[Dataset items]
........

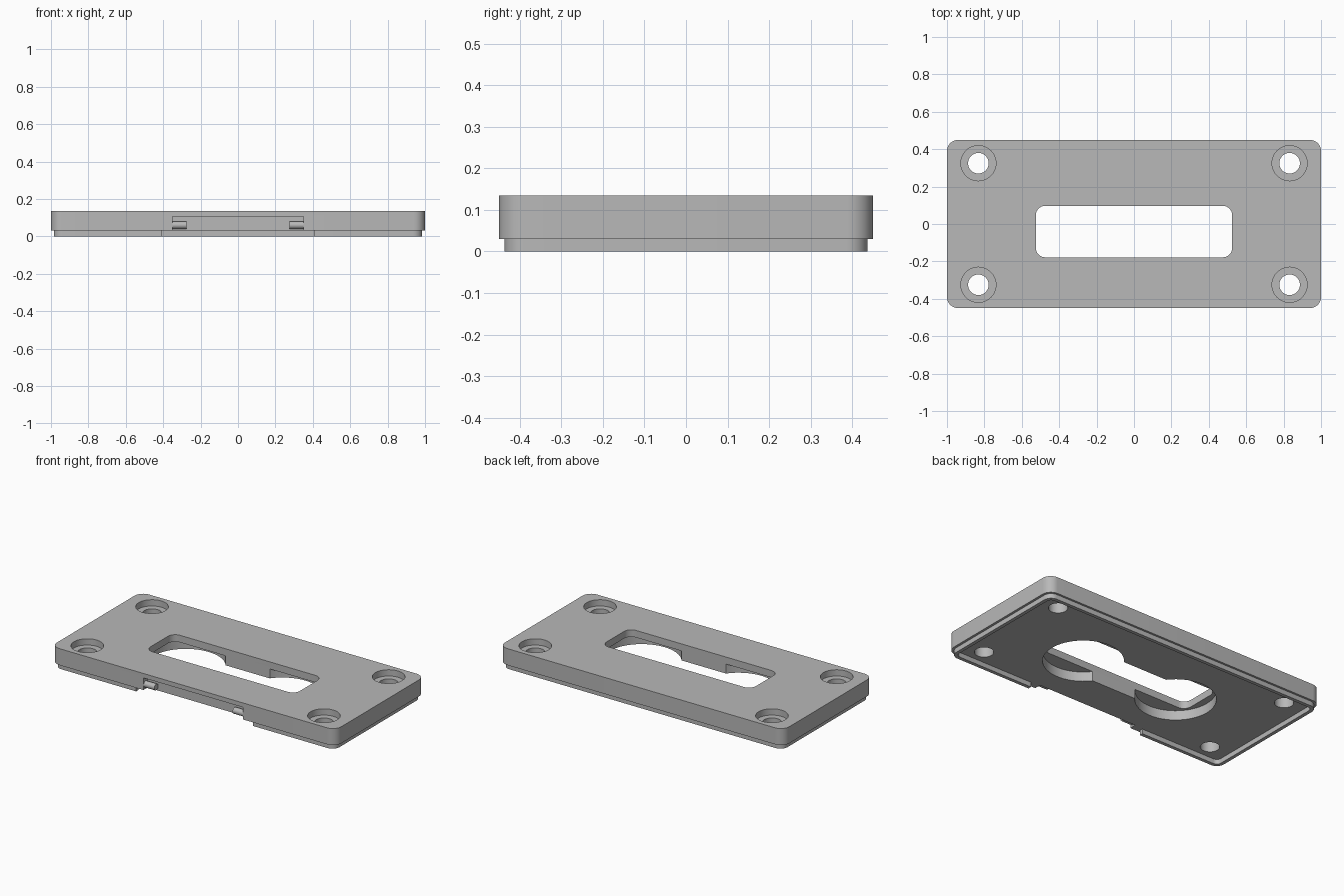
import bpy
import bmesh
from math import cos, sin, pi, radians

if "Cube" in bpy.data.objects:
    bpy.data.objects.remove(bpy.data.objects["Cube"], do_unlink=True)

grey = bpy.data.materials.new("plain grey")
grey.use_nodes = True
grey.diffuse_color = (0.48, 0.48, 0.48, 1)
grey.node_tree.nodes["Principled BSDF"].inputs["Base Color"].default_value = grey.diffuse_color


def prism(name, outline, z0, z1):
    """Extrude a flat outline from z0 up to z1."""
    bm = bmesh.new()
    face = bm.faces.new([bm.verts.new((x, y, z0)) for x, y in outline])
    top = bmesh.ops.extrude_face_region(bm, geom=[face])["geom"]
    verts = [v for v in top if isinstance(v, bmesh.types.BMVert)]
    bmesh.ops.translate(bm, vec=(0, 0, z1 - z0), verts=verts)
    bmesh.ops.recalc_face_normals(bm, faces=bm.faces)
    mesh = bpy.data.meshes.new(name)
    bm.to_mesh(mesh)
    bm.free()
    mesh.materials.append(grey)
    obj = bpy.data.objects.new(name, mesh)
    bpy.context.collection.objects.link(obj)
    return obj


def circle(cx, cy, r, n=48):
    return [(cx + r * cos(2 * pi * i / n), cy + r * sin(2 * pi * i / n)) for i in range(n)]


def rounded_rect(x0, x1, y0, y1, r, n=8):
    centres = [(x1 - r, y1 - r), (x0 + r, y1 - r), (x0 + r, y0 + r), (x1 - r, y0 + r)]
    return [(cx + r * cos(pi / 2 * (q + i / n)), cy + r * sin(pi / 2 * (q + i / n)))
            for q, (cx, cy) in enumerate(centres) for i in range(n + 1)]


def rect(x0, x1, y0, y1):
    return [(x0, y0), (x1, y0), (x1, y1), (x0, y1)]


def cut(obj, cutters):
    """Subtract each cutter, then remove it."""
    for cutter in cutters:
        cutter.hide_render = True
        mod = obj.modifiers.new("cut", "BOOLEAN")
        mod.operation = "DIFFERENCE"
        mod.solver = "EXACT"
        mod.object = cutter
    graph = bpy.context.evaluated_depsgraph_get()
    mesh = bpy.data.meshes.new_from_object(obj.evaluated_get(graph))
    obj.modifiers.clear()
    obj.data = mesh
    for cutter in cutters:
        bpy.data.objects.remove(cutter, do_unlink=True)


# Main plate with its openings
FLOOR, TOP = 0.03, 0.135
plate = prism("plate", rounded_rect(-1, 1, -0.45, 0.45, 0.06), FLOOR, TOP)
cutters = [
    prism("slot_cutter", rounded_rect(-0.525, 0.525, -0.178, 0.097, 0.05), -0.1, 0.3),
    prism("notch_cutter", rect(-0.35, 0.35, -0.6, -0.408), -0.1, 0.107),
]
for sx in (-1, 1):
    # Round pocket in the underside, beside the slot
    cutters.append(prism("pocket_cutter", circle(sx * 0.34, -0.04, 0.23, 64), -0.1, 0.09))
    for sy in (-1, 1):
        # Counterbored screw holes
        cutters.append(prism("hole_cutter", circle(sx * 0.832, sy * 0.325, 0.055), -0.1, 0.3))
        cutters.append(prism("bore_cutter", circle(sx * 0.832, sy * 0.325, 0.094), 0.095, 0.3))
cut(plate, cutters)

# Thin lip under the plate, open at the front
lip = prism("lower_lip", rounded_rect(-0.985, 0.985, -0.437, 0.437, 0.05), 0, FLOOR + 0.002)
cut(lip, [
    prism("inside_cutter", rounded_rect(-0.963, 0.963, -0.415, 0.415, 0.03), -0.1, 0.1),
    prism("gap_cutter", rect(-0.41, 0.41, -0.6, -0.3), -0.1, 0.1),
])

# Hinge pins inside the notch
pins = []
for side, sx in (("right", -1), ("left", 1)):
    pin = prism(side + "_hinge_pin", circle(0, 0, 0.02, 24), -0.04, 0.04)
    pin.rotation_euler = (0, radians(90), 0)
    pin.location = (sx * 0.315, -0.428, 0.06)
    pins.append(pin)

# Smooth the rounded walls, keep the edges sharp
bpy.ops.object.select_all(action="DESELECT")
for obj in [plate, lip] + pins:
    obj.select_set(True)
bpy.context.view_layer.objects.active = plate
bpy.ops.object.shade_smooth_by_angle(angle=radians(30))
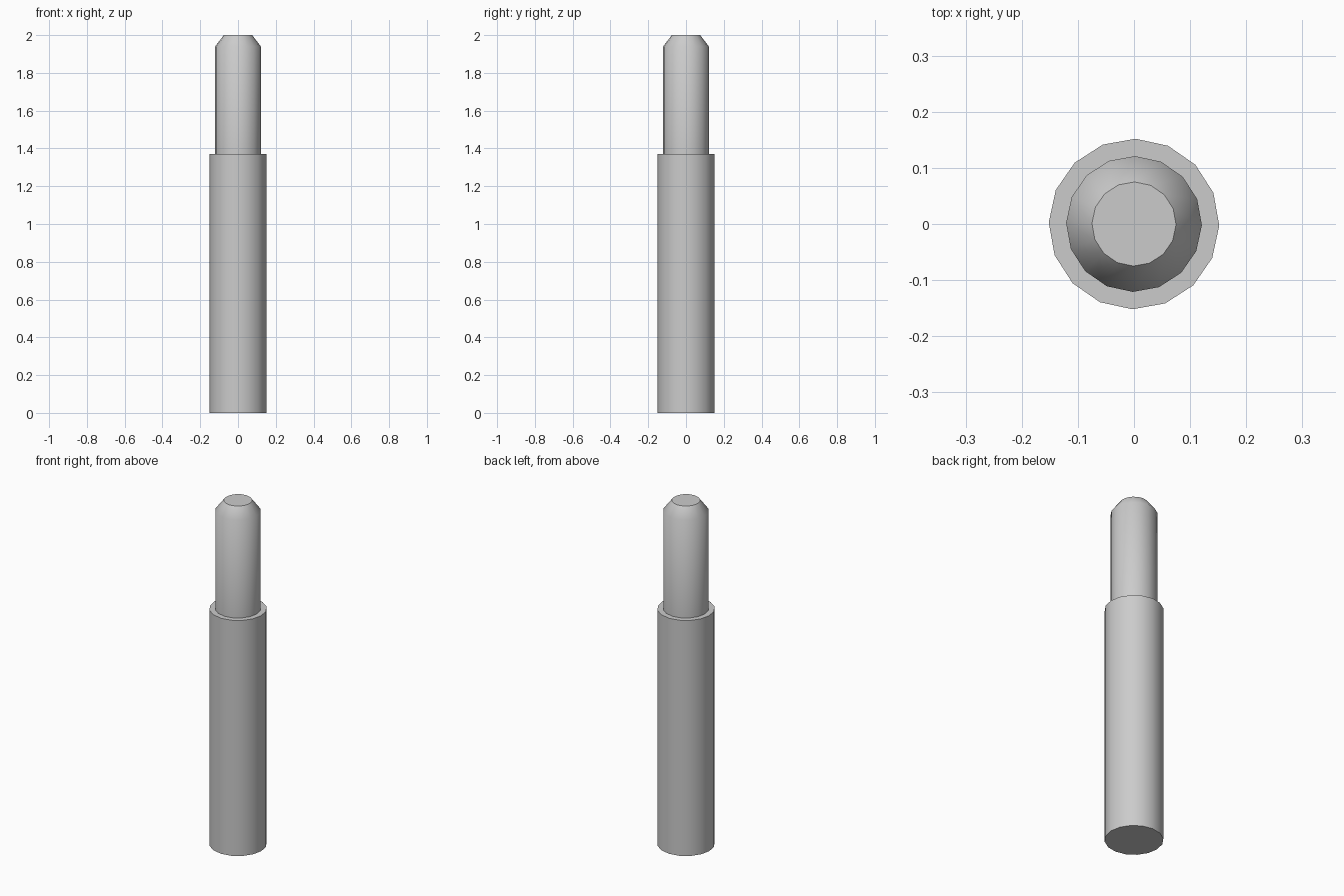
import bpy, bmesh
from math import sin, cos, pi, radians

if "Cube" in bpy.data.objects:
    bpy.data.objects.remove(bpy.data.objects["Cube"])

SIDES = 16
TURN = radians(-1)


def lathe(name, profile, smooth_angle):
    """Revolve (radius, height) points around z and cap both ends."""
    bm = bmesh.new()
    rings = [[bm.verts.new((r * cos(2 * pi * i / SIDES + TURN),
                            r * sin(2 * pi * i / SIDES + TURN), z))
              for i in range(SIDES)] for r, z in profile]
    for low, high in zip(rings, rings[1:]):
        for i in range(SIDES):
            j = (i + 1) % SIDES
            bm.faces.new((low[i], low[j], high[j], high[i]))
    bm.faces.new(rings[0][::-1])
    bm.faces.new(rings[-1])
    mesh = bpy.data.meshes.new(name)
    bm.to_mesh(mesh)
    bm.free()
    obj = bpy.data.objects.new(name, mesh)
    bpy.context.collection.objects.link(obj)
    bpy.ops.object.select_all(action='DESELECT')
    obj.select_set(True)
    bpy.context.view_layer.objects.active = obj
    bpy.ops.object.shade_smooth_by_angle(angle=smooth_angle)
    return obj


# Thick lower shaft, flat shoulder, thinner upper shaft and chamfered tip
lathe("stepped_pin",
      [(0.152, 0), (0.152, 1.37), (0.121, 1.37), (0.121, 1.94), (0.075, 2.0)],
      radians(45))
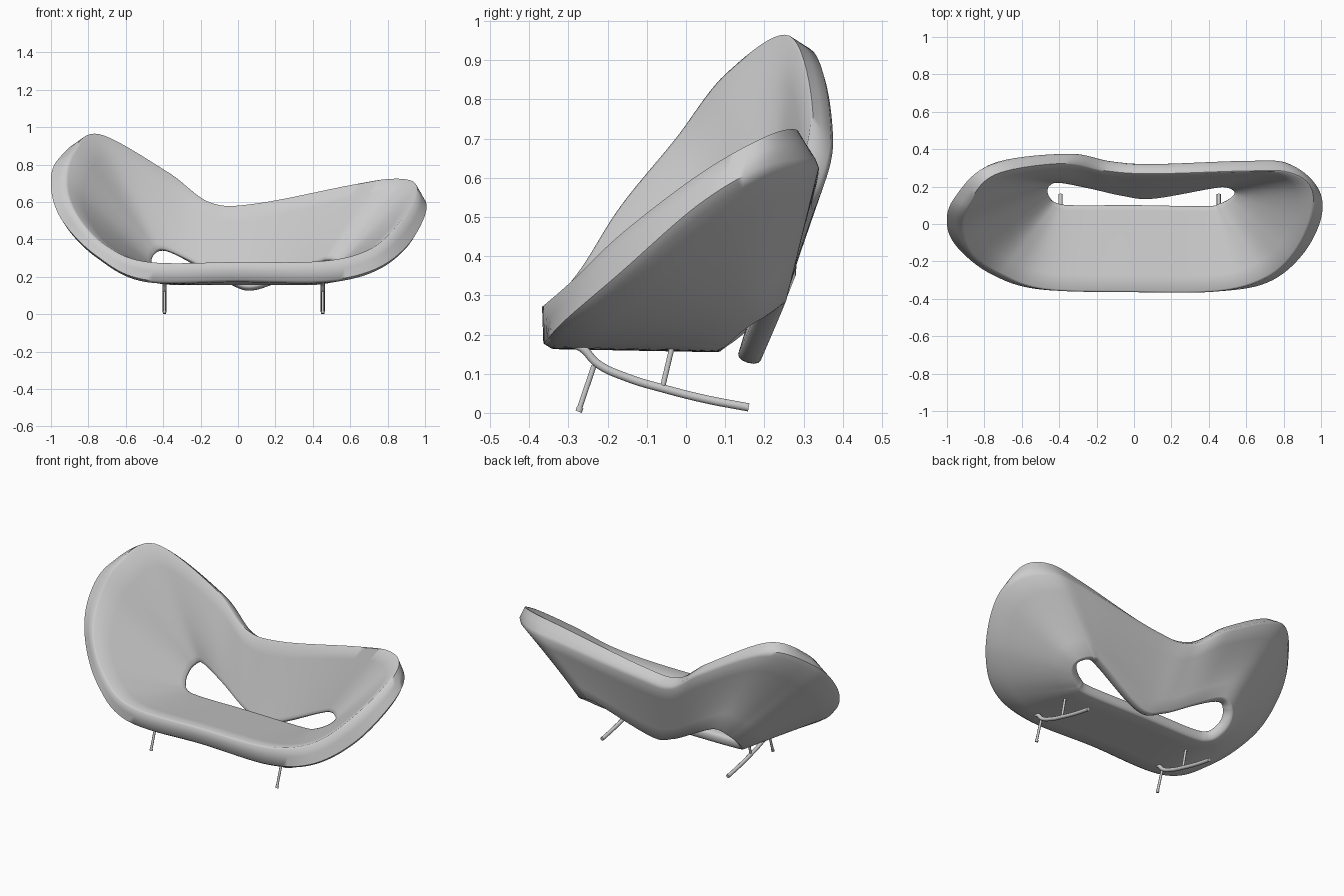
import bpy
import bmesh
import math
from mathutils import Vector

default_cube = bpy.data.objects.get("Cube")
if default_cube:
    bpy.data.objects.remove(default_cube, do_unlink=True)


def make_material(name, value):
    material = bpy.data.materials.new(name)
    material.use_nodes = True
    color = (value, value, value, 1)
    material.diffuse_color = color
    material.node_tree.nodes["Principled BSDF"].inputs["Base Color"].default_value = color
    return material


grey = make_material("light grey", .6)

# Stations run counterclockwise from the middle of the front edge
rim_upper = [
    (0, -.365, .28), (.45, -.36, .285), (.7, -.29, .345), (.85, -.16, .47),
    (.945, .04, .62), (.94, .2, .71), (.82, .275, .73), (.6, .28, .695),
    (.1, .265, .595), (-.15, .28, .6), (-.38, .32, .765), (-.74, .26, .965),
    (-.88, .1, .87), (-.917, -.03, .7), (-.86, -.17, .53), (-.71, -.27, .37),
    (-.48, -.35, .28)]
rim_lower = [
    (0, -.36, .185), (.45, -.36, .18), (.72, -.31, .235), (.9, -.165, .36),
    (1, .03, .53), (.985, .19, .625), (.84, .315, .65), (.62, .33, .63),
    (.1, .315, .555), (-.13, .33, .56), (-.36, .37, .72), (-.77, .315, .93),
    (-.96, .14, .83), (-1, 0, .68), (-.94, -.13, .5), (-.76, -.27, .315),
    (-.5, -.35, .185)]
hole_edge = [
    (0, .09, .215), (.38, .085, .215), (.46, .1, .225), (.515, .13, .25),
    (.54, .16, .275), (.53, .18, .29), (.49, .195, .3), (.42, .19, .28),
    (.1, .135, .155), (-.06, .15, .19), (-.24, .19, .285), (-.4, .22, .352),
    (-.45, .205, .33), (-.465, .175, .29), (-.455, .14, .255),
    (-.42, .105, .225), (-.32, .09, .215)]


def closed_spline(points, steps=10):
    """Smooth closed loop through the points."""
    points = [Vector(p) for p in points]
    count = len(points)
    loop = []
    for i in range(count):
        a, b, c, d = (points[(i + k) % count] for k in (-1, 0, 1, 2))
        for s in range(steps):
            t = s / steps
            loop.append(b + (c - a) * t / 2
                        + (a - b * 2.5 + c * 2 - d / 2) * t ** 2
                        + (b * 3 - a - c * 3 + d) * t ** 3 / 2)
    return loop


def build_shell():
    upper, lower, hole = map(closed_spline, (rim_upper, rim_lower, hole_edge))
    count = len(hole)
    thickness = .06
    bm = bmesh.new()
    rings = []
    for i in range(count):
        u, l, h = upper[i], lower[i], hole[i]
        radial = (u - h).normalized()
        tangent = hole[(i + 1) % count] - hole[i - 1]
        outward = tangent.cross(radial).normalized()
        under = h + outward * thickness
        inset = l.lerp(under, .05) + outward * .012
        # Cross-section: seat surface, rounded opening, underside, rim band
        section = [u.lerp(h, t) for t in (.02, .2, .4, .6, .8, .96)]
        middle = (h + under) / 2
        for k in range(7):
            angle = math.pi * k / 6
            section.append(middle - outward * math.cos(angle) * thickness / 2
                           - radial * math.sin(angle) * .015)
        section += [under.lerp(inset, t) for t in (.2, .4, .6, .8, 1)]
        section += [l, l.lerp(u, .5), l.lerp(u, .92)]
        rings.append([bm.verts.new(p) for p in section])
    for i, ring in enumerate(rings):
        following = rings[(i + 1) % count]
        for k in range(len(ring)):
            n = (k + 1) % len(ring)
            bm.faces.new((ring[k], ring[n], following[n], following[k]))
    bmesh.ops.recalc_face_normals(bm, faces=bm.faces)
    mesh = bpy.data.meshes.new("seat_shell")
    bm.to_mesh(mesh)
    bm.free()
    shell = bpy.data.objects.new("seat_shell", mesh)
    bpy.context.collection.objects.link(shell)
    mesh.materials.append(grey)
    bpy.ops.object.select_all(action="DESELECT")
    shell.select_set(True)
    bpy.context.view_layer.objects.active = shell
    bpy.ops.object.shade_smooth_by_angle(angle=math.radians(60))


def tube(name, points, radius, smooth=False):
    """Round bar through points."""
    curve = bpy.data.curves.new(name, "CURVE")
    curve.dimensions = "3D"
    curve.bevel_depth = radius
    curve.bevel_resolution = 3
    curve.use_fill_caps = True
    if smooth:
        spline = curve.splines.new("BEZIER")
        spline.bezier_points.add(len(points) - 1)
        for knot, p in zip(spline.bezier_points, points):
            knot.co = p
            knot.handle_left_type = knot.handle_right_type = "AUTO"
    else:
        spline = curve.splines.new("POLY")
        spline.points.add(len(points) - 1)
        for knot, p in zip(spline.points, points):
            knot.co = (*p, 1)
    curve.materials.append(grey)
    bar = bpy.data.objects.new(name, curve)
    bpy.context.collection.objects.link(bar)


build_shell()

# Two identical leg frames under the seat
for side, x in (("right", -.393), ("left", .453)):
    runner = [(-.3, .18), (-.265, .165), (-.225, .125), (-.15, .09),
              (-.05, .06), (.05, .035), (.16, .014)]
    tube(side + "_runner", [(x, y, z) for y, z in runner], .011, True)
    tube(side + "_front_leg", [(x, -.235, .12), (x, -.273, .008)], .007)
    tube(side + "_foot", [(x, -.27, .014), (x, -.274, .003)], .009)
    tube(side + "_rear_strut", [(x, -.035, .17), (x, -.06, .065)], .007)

........

> [TASK PROMPT]:
Search the data for "inset". Copy every matching line.

> [ANSWER SECTION]:
        inset = l.lerp(under, .05) + outward * .012
        section += [under.lerp(inset, t) for t in (.2, .4, .6, .8, 1)]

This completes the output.